By Christian Viveros-Fauné
By Miriam Felton-Dansky
By Tom Sellar
By Tom Sellar
By Jessica Dawson
By Tom Sellar
By R. C. Baker
By Tom Sellar
Art is often a happy accident, and for Brooklyn-based Dustin Yellin, it was a single errant bee. Some years ago, Yellin had just coated one of his Rauschenberg-like collages with synthetic resin when a bee got caught in the sticky surface. He kept it there, applying more resin on top, and soon after, he began experimenting with similar encasements, not only of objects, but of paint and ink. The result was a series of images, often anatomical, that exist in three dimensions with a holographic presence—skulls, skeletons with veins, valved hearts, all suspended inside clear solid blocks, like specimens in ice.
The effort is painstaking: Yellin pours resin into a square mold, paints or draws on the surface, lets it dry, then repeats the process for the following layers, stacking them to build up the image. Lit from all angles, the threads of paint are eerily magnified and distorted by the hardened plastic, which acts as a lens. Yellin plays up the element of mad-scientist horror by adding gothic touches (glowing red eyes, for example), which sometimes border on kitsch. Such effects are attracting mainstream attention, but for my money, his best works are those that combine the 3-D painting with collections (after Joseph Cornell) of found objects. They're less about showcasing the technique and more about pure expression. In one, a foreign coin, a gear, a bone fragment, and a pair of eyeglasses float next to synapse-like threads of color—a wondrous gem of memory and dream.
Coke Wisdom O'Neal: 'The Box (Texas)'
Coke Wisdom O'Neal first took his 22-foot-high wooden box to Manhattan and Queens, where, in a project influenced by Richard Avedon's portraits of ordinary people, he photographed locals standing inside the blank stage-like structure. Now he's done the same thing with residents of a Texas border town, including a rancher, a matador, and a horse. Self-taught, O'Neal, in his previous works, didn't pay much attention to lighting and depth of field, but here he's sharpened his skills with his old-fashioned field camera, producing strikingly crisp edges.
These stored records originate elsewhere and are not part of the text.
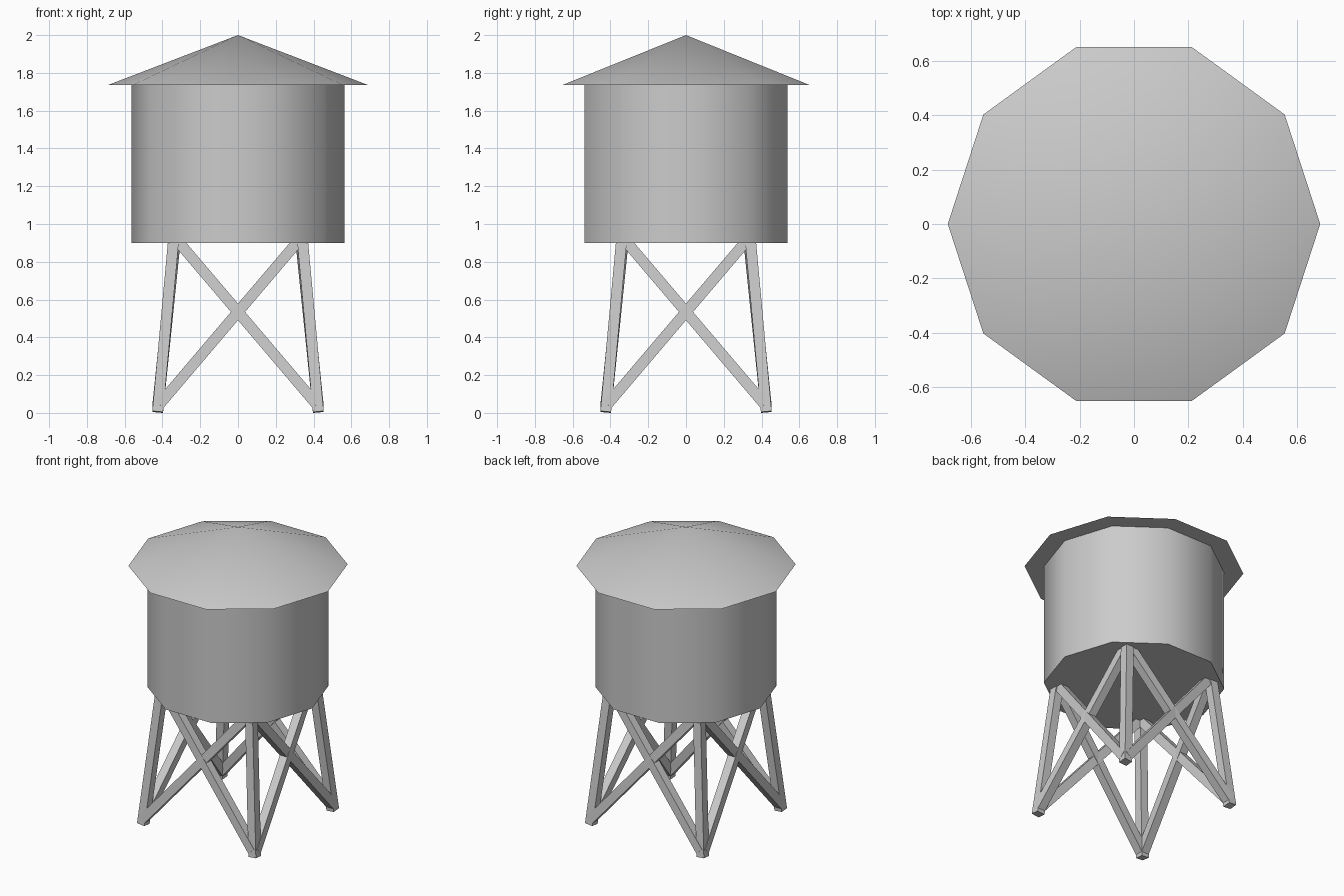
import bpy
import math
from mathutils import Vector, Matrix

cube = bpy.data.objects.get("Cube")
if cube:
    bpy.data.objects.remove(cube, do_unlink=True)

grey = bpy.data.materials.new("plain_grey")
grey.use_nodes = True
colour = (0.6, 0.6, 0.6, 1.0)
grey.diffuse_color = colour
grey.node_tree.nodes["Principled BSDF"].inputs["Base Color"].default_value = colour

SIDES = 10
THICK = 0.057


def decagon(name, r_bottom, r_top, z0, z1):
    """Ten-sided drum or cone with a corner on +x and smooth sides."""
    bpy.ops.mesh.primitive_cone_add(vertices=SIDES, radius1=r_bottom, radius2=r_top,
                                    depth=z1 - z0, location=(0, 0, (z0 + z1) / 2))
    obj = bpy.context.object
    obj.name = name
    obj.data.transform(Matrix.Rotation(math.radians(90), 4, 'Z'))
    obj.data.materials.append(grey)
    bpy.ops.object.shade_smooth_by_angle(angle=math.radians(40))
    return obj


def beam(name, start, end, side):
    """Square bar between two points, with one pair of faces turned to side."""
    start, end, side = Vector(start), Vector(end), Vector(side)
    axis = (end - start).normalized()
    u = (side - side.dot(axis) * axis).normalized()
    v = axis.cross(u)
    bpy.ops.mesh.primitive_cube_add(size=1)
    obj = bpy.context.object
    obj.name = name
    turn = Matrix((u, v, axis)).transposed().to_4x4()
    size = Matrix.Diagonal((THICK, THICK, (end - start).length, 1))
    obj.data.transform(Matrix.Translation((start + end) / 2) @ turn @ size)
    obj.data.materials.append(grey)
    return obj


# Tank and roof
decagon("tank", 0.565, 0.565, 0.9, 1.737)
decagon("roof", 0.685, 0.0, 1.737, 2.0)

# Splayed legs, running a little way into the tank
for sx, x_name in ((1, "left"), (-1, "right")):
    for sy, y_name in ((-1, "front"), (1, "back")):
        beam(f"{y_name}_{x_name}_leg", (sx * 0.425, sy * 0.425, 0.005),
             (sx * 0.339, sy * 0.339, 0.94), (1, 0, 0))

# Crossed braces on the four sides
for k, name in enumerate(("front", "left", "back", "right")):
    spin = Matrix.Rotation(k * math.pi / 2, 3, 'Z')
    for s, lean in ((1, "a"), (-1, "b")):
        foot = spin @ Vector((s * 0.418, -0.423, 0.043))
        head = spin @ Vector((-s * 0.345, -0.331, 0.94))
        beam(f"{name}_brace_{lean}", foot, head, spin @ Vector((0, 1, 0)))
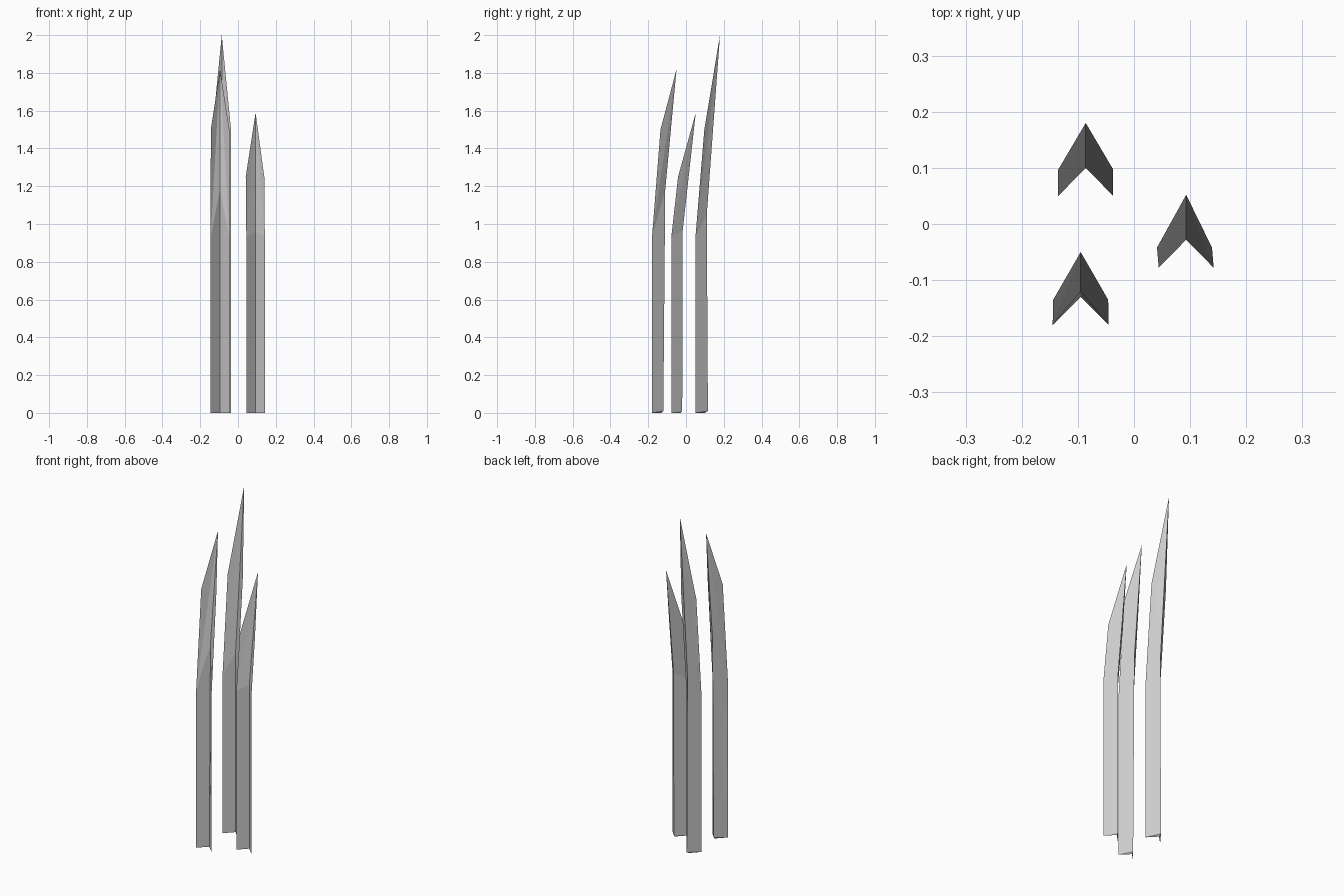
import bpy

if "Cube" in bpy.data.objects:
    bpy.data.objects.remove(bpy.data.objects["Cube"])


def blade(name, cx, y0, base_half, mid, back_mid, shoulder, tip):
    """Folded grass blade: shared outer edges, thin front and back creases, one sharp tip."""
    verts, faces = [], []

    def add(x, y, z):
        verts.append((x, y, z))
        return len(verts) - 1

    # outer edges: base, bend, shoulder
    sides = []
    for s in (-1, 1):
        sides.append([add(cx + s * base_half, y0, 0),
                      add(cx + s * base_half, y0, mid),
                      add(shoulder[0] + s * 0.049, shoulder[1], shoulder[2])])
    top = add(*tip)
    # front and back crease lines
    by, bz, base_y = back_mid
    front = [add(cx, y0 + 0.05, 0), add(cx, by - 0.01, bz)]
    back = [add(cx, base_y, 0.01), add(cx, by, bz)]

    for i, side in enumerate(sides):
        for crease, flip in ((front, i == 1), (back, i == 0)):
            for f in ((side[0], crease[0], crease[1], side[1]),
                      (side[1], crease[1], top),
                      (side[1], top, side[2])):
                # the outer flap above the bend is thin and ends on the tip
                faces.append(f[::-1] if flip else f)
        # cut end of the blade
        cap = (side[0], front[0], back[0])
        faces.append(cap if i == 1 else cap[::-1])

    # drop duplicate flaps shared by the front and back skins
    unique = {}
    for f in faces:
        unique.setdefault(frozenset(f), f)
    mesh = bpy.data.meshes.new(name)
    mesh.from_pydata(verts, [], list(unique.values()))
    mesh.update()
    obj = bpy.data.objects.new(name, mesh)
    bpy.context.collection.objects.link(obj)
    return obj


# three leaning blades of different height
blade("front_grass_blade", -0.095, -0.18, 0.05, 0.93, (-0.11, 1.18, -0.12),
      (-0.095, -0.135, 1.50), (-0.095, -0.05, 1.82))
blade("short_grass_blade", 0.093, -0.078, 0.049, 0.93, (-0.018, 0.96, -0.02),
      (0.09, -0.042, 1.25), (0.093, 0.052, 1.59))
blade("tall_grass_blade", -0.086, 0.05, 0.049, 0.93, (0.11, 1.05, 0.116),
      (-0.086, 0.097, 1.50), (-0.086, 0.18, 2.0))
Unlike Avedon, who turned his subjects into icons, O'Neal emphasizes his figures' relative anonymity by including the vast box in each shot. They appear, charmingly, like dolls eager for a little attention. Mixed Greens, 531 W 26th, 212-331-8888. Through May 23
Sophie Calle: 'Take Care of Yourself'
That crushing announcement ending an affair of a lifetime may lead to extreme behavior, but few of us will turn it into a project of art and psychology the way Sophie Calle did.
Calle, a Parisian artist known for exposing her private life for public performances, sent her lover's break-up e-mail—a high-minded blow-off that ended with "Take care of yourself"—to more than 100 women, asking them to comment on it with writing or a performance. The fascinating variety of work that Calle received, filling the gallery, is like a festival for the French obsession with dissecting l'amour.
The text-based pieces, enlarged on the walls, are clever in the way of those e-mailed jokes that lampoon sacred subjects with mocked-up voices of authority. A children's author, for example, pens a gruesome fable about a Queen and a haughty young man tempted by the Devil; a chess player analyzes a position in which the black King has prematurely resigned; a criminologist finds Calle's lover "psychologically dangerous." (The gallery presents all these pieces in the original French, but English translations, oddly unadvertised, are available.)
More poignant (and more memorable) are the performances, filmed by Calle. In audition-like moments, actresses interpret Calle's letter through various states of laughter and dismay, and chanteuses sing their laments. In one of the best works, beautifully encapsulating despair, a ballerina glances at the lover's words before ecstatically dancing backward and collapsing. The most chilling scene (coming closest, one might guess, to Calle's initial reaction) is that of a young Olympic sharpshooter. Filmed in close-up, she methodically cocks her rifle and fires three bullets at a distant target (the letter, naturally), which then travels back on its wire, dramatically rushing toward the camera to reveal three clean holes. The sharpshooter gives them a plaintive stare, and the screen fades to black. Take care of yourself, indeed. Paula Cooper Gallery, 534 W 21st, 212-255-1105. Through June 6